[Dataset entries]
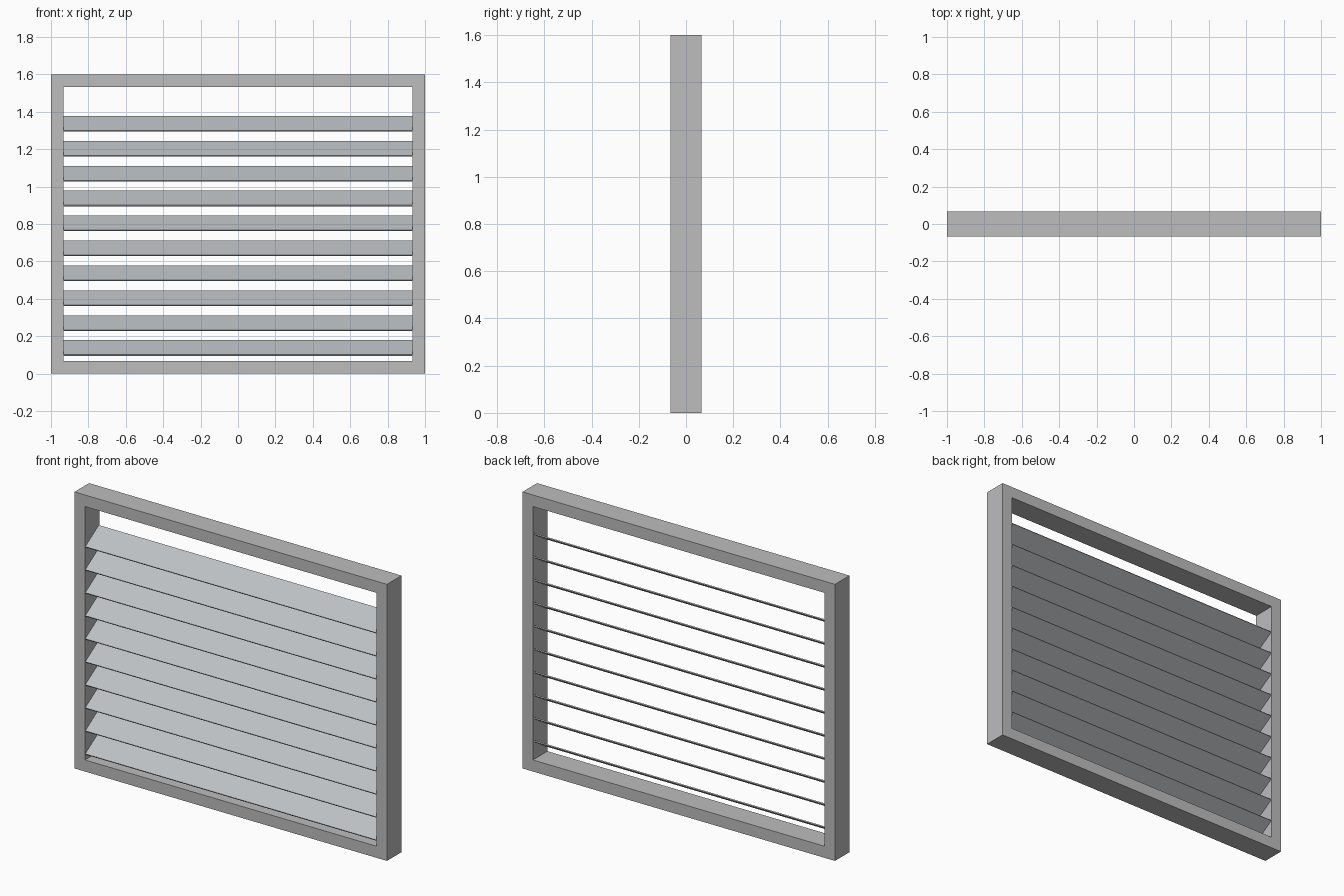
import bpy
import math
from mathutils import Matrix

cube = bpy.data.objects.get("Cube")
if cube:
    bpy.data.objects.remove(cube, do_unlink=True)

WIDTH, HEIGHT, DEPTH, BORDER = 2.0, 1.6, 0.133, 0.067
SLATS, PITCH, FIRST_Z = 10, 0.1332, 0.137
SLAT_LENGTH, SLAT_THICK, TILT = 0.146, 0.007, math.radians(32)


def material(name, colour):
    mat = bpy.data.materials.new(name)
    mat.use_nodes = True
    mat.diffuse_color = colour
    mat.node_tree.nodes["Principled BSDF"].inputs["Base Color"].default_value = colour
    return mat


def make_object(name, verts, faces, mat):
    mesh = bpy.data.meshes.new(name)
    mesh.from_pydata(verts, [], faces)
    mesh.materials.append(mat)
    obj = bpy.data.objects.new(name, mesh)
    bpy.context.collection.objects.link(obj)
    return obj


frame_grey = material("frame grey", (0.51, 0.51, 0.52, 1))
slat_grey = material("slat grey", (0.51, 0.53, 0.55, 1))


# Frame: outer and inner rectangles, front and back, joined as one ring
def rectangle(inset, y):
    x, low, high = WIDTH / 2 - inset, inset, HEIGHT - inset
    return [(-x, y, low), (x, y, low), (x, y, high), (-x, y, high)]


loops = [rectangle(0, -DEPTH / 2), rectangle(BORDER, -DEPTH / 2),
         rectangle(BORDER, DEPTH / 2), rectangle(0, DEPTH / 2)]
verts = [v for loop in loops for v in loop]
faces = []
for a in range(4):
    b = (a + 1) % 4
    for i in range(4):
        j = (i + 1) % 4
        faces.append((a * 4 + i, a * 4 + j, b * 4 + j, b * 4 + i))
make_object("frame", verts, faces, frame_grey)

# Louvre slats: thin boards, low at the front and high at the back
slat_half = WIDTH / 2 - BORDER
board = [(x * slat_half, y * SLAT_LENGTH / 2, z * SLAT_THICK / 2)
         for x in (-1, 1) for y in (-1, 1) for z in (-1, 1)]
board_faces = [(0, 1, 3, 2), (4, 6, 7, 5), (0, 4, 5, 1),
               (2, 3, 7, 6), (0, 2, 6, 4), (1, 5, 7, 3)]
for n in range(SLATS):
    slat = make_object(f"slat_{n + 1}", board, board_faces, slat_grey)
    slat.data.transform(Matrix.Rotation(TILT, 4, "X"))
    slat.location.z = FIRST_Z + n * PITCH
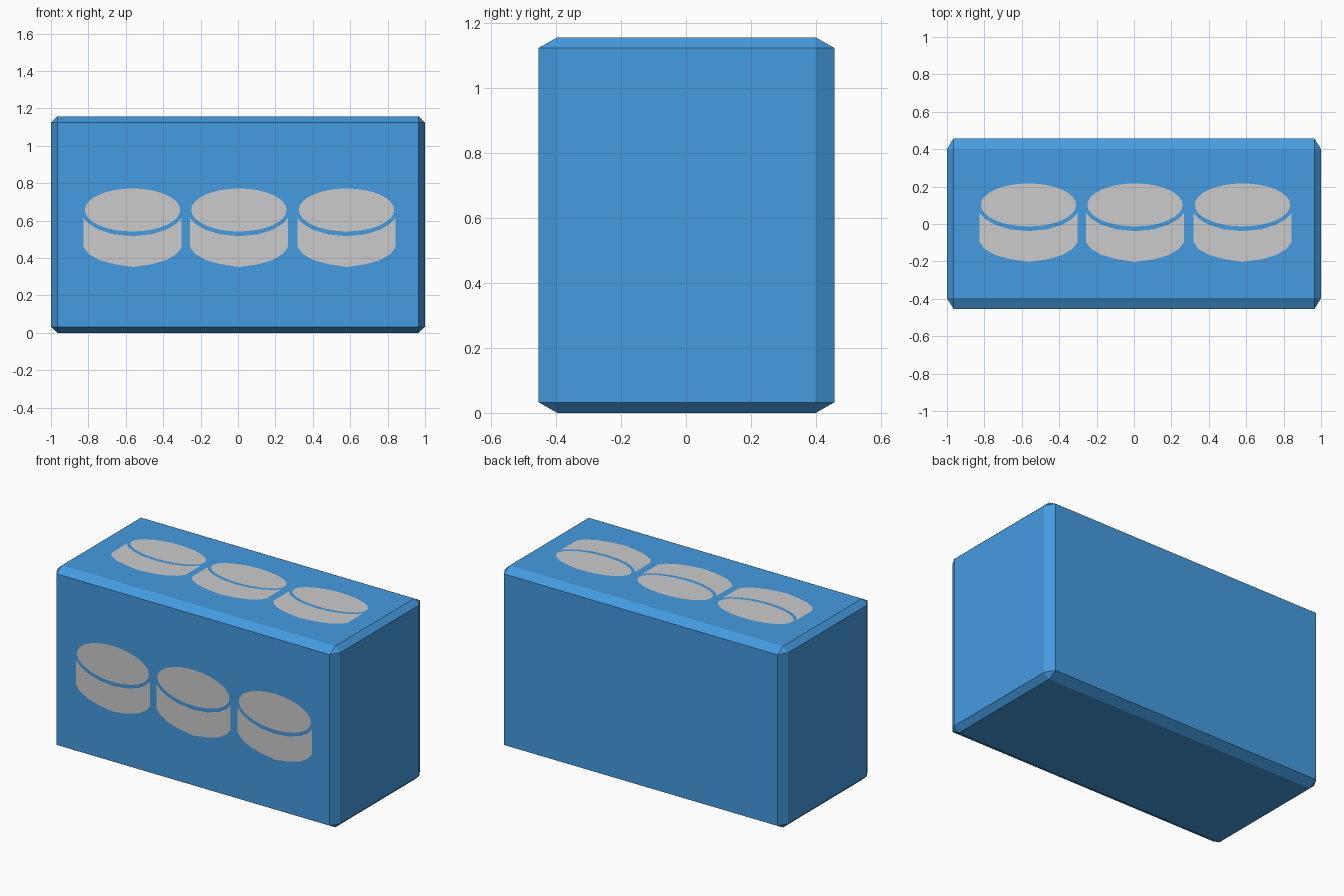
import bpy, bmesh, math

if "Cube" in bpy.data.objects:
    bpy.data.objects.remove(bpy.data.objects["Cube"])

W, D, H = 2.0, 0.911, 1.157          # body size
CHAMFER = (0.035, 0.0575, 0.0325)    # chamfer size along x, y, z
Y0 = 0.0015                          # body sits slightly behind centre


def finish(name, bm, colour=None):
    mesh = bpy.data.meshes.new(name)
    bm.to_mesh(mesh)
    bm.free()
    ob = bpy.data.objects.new(name, mesh)
    bpy.context.collection.objects.link(ob)
    if colour:
        mat = bpy.data.materials.new(name + "_paint")
        mat.diffuse_color = colour
        mat.use_nodes = True
        mat.node_tree.nodes["Principled BSDF"].inputs["Base Color"].default_value = mat.diffuse_color
        mesh.materials.append(mat)
    return ob


# Chamfered body: bevel evenly, then stretch so the chamfer differs per axis
bm = bmesh.new()
bmesh.ops.create_cube(bm, size=1)
bmesh.ops.scale(bm, verts=bm.verts, vec=[s / c for s, c in zip((W, D, H), CHAMFER)])
bmesh.ops.bevel(bm, geom=bm.edges[:], offset=1.0, segments=1, affect='EDGES')
bmesh.ops.scale(bm, verts=bm.verts, vec=CHAMFER)
bmesh.ops.translate(bm, verts=bm.verts, vec=(0, Y0, H / 2))
finish("box_body", bm, (0.06, 0.33, 0.75, 1))

# Outline of the disc side: lower edge points, relative to the disc centre
LOWER = [(-.262, -.198), (-.235, -.235), (-.18, -.267), (-.1, -.289), (0, -.305),
         (.1, -.291), (.18, -.268), (.235, -.235), (.262, -.2)]


def disc_marking(name, place):
    """Flat drawing of a thick disc: an oval top and a curved side band."""
    bm = bmesh.new()
    oval = [bm.verts.new(place(.255 * math.cos(a), .115 * math.sin(a)))
            for a in (math.tau * i / 32 for i in range(32))]
    bm.faces.new(oval)
    low = [bm.verts.new(place(u, v)) for u, v in LOWER]
    high = [bm.verts.new(place(u, -.14 * math.sqrt(1 - (u / .275) ** 2)))
            for u, v in LOWER]
    for i in range(len(LOWER) - 1):
        bm.faces.new((low[i], low[i + 1], high[i + 1], high[i]))
    finish(name, bm)


# Three disc markings on the front and three on the top
for i, x in enumerate((-.564, .005, .58), 1):
    disc_marking(f"front_marking_{i}", lambda u, v: (x + u, Y0 - D / 2 - .003, .657 + v))
    disc_marking(f"top_marking_{i}", lambda u, v: (x + u, .102 + v, H + .002))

**WORK TO BE COMPLETED:**
Without the pictures, give back the entries exactly.

**WRITTEN SOLUTION:**
import bpy
import math
from mathutils import Matrix

cube = bpy.data.objects.get("Cube")
if cube:
    bpy.data.objects.remove(cube, do_unlink=True)

WIDTH, HEIGHT, DEPTH, BORDER = 2.0, 1.6, 0.133, 0.067
SLATS, PITCH, FIRST_Z = 10, 0.1332, 0.137
SLAT_LENGTH, SLAT_THICK, TILT = 0.146, 0.007, math.radians(32)


def material(name, colour):
    mat = bpy.data.materials.new(name)
    mat.use_nodes = True
    mat.diffuse_color = colour
    mat.node_tree.nodes["Principled BSDF"].inputs["Base Color"].default_value = colour
    return mat


def make_object(name, verts, faces, mat):
    mesh = bpy.data.meshes.new(name)
    mesh.from_pydata(verts, [], faces)
    mesh.materials.append(mat)
    obj = bpy.data.objects.new(name, mesh)
    bpy.context.collection.objects.link(obj)
    return obj


frame_grey = material("frame grey", (0.51, 0.51, 0.52, 1))
slat_grey = material("slat grey", (0.51, 0.53, 0.55, 1))


# Frame: outer and inner rectangles, front and back, joined as one ring
def rectangle(inset, y):
    x, low, high = WIDTH / 2 - inset, inset, HEIGHT - inset
    return [(-x, y, low), (x, y, low), (x, y, high), (-x, y, high)]


loops = [rectangle(0, -DEPTH / 2), rectangle(BORDER, -DEPTH / 2),
         rectangle(BORDER, DEPTH / 2), rectangle(0, DEPTH / 2)]
verts = [v for loop in loops for v in loop]
faces = []
for a in range(4):
    b = (a + 1) % 4
    for i in range(4):
        j = (i + 1) % 4
        faces.append((a * 4 + i, a * 4 + j, b * 4 + j, b * 4 + i))
make_object("frame", verts, faces, frame_grey)

# Louvre slats: thin boards, low at the front and high at the back
slat_half = WIDTH / 2 - BORDER
board = [(x * slat_half, y * SLAT_LENGTH / 2, z * SLAT_THICK / 2)
         for x in (-1, 1) for y in (-1, 1) for z in (-1, 1)]
board_faces = [(0, 1, 3, 2), (4, 6, 7, 5), (0, 4, 5, 1),
               (2, 3, 7, 6), (0, 2, 6, 4), (1, 5, 7, 3)]
for n in range(SLATS):
    slat = make_object(f"slat_{n + 1}", board, board_faces, slat_grey)
    slat.data.transform(Matrix.Rotation(TILT, 4, "X"))
    slat.location.z = FIRST_Z + n * PITCH
import bpy, bmesh, math

if "Cube" in bpy.data.objects:
    bpy.data.objects.remove(bpy.data.objects["Cube"])

W, D, H = 2.0, 0.911, 1.157          # body size
CHAMFER = (0.035, 0.0575, 0.0325)    # chamfer size along x, y, z
Y0 = 0.0015                          # body sits slightly behind centre


def finish(name, bm, colour=None):
    mesh = bpy.data.meshes.new(name)
    bm.to_mesh(mesh)
    bm.free()
    ob = bpy.data.objects.new(name, mesh)
    bpy.context.collection.objects.link(ob)
    if colour:
        mat = bpy.data.materials.new(name + "_paint")
        mat.diffuse_color = colour
        mat.use_nodes = True
        mat.node_tree.nodes["Principled BSDF"].inputs["Base Color"].default_value = mat.diffuse_color
        mesh.materials.append(mat)
    return ob


# Chamfered body: bevel evenly, then stretch so the chamfer differs per axis
bm = bmesh.new()
bmesh.ops.create_cube(bm, size=1)
bmesh.ops.scale(bm, verts=bm.verts, vec=[s / c for s, c in zip((W, D, H), CHAMFER)])
bmesh.ops.bevel(bm, geom=bm.edges[:], offset=1.0, segments=1, affect='EDGES')
bmesh.ops.scale(bm, verts=bm.verts, vec=CHAMFER)
bmesh.ops.translate(bm, verts=bm.verts, vec=(0, Y0, H / 2))
finish("box_body", bm, (0.06, 0.33, 0.75, 1))

# Outline of the disc side: lower edge points, relative to the disc centre
LOWER = [(-.262, -.198), (-.235, -.235), (-.18, -.267), (-.1, -.289), (0, -.305),
         (.1, -.291), (.18, -.268), (.235, -.235), (.262, -.2)]


def disc_marking(name, place):
    """Flat drawing of a thick disc: an oval top and a curved side band."""
    bm = bmesh.new()
    oval = [bm.verts.new(place(.255 * math.cos(a), .115 * math.sin(a)))
            for a in (math.tau * i / 32 for i in range(32))]
    bm.faces.new(oval)
    low = [bm.verts.new(place(u, v)) for u, v in LOWER]
    high = [bm.verts.new(place(u, -.14 * math.sqrt(1 - (u / .275) ** 2)))
            for u, v in LOWER]
    for i in range(len(LOWER) - 1):
        bm.faces.new((low[i], low[i + 1], high[i + 1], high[i]))
    finish(name, bm)


# Three disc markings on the front and three on the top
for i, x in enumerate((-.564, .005, .58), 1):
    disc_marking(f"front_marking_{i}", lambda u, v: (x + u, Y0 - D / 2 - .003, .657 + v))
    disc_marking(f"top_marking_{i}", lambda u, v: (x + u, .102 + v, H + .002))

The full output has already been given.